Dataset records -
::::

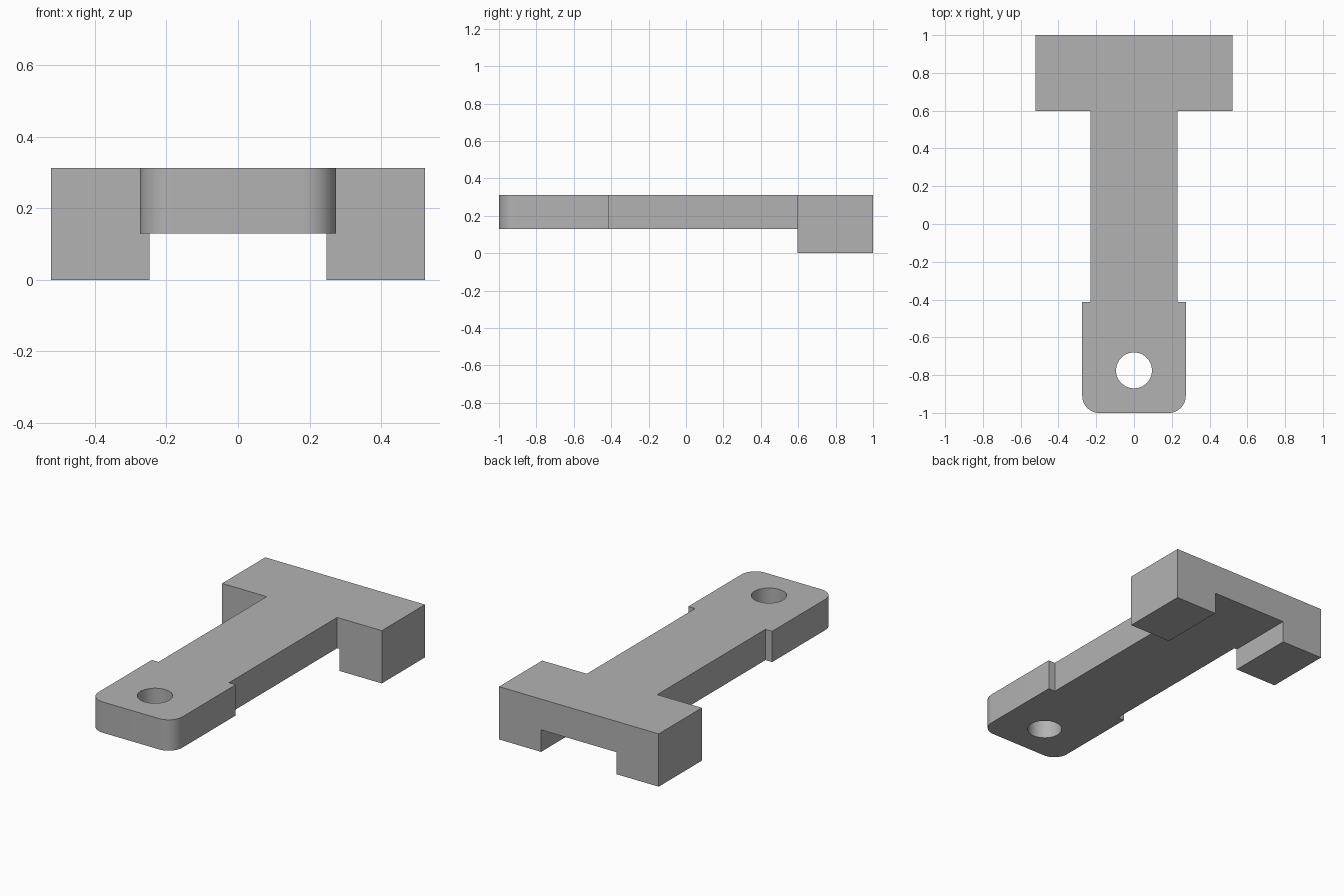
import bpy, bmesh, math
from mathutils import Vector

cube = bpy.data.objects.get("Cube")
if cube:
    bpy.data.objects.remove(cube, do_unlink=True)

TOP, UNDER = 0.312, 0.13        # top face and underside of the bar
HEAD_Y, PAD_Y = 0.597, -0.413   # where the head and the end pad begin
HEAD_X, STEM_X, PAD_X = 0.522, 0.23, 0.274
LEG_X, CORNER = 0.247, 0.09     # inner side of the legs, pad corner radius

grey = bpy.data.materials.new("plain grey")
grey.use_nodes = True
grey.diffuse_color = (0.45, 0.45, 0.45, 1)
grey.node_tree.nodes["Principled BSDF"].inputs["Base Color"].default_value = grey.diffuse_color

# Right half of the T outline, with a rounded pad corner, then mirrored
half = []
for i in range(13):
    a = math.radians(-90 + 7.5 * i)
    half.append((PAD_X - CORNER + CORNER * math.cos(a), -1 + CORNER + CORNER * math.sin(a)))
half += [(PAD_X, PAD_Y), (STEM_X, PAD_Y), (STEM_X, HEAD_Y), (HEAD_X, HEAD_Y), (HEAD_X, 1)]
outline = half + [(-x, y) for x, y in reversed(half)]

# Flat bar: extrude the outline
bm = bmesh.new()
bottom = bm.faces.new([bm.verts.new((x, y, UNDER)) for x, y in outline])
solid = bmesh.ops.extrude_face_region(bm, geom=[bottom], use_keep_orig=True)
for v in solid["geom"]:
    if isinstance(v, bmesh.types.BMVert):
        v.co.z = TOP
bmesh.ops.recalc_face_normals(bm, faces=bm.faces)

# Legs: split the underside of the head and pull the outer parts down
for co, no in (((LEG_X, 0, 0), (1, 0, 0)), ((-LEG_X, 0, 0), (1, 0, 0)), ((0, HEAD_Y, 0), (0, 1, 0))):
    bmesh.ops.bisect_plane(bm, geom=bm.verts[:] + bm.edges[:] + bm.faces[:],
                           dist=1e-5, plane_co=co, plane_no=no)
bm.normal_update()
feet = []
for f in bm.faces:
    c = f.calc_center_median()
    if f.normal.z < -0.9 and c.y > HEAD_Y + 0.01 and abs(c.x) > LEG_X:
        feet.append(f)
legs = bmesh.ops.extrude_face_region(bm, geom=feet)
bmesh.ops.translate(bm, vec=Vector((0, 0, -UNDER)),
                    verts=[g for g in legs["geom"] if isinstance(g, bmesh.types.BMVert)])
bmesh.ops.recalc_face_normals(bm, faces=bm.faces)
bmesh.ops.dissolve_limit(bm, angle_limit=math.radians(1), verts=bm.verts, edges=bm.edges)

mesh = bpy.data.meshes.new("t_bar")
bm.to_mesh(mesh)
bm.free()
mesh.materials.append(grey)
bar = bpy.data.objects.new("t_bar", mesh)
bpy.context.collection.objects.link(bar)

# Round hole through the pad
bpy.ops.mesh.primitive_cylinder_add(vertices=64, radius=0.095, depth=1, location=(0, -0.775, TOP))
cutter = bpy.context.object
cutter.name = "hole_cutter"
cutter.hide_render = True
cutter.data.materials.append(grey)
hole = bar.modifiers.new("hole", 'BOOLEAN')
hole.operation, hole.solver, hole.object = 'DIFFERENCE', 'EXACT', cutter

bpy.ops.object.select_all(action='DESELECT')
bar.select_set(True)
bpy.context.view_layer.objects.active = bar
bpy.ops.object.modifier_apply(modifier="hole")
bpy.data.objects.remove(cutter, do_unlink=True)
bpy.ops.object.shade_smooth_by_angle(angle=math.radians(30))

::::

Where the string "cutter" turns up in a line of the data above, copy that whole line.

cutter = bpy.context.object
cutter.name = "hole_cutter"
cutter.hide_render = True
cutter.data.materials.append(grey)
hole.operation, hole.solver, hole.object = 'DIFFERENCE', 'EXACT', cutter
bpy.data.objects.remove(cutter, do_unlink=True)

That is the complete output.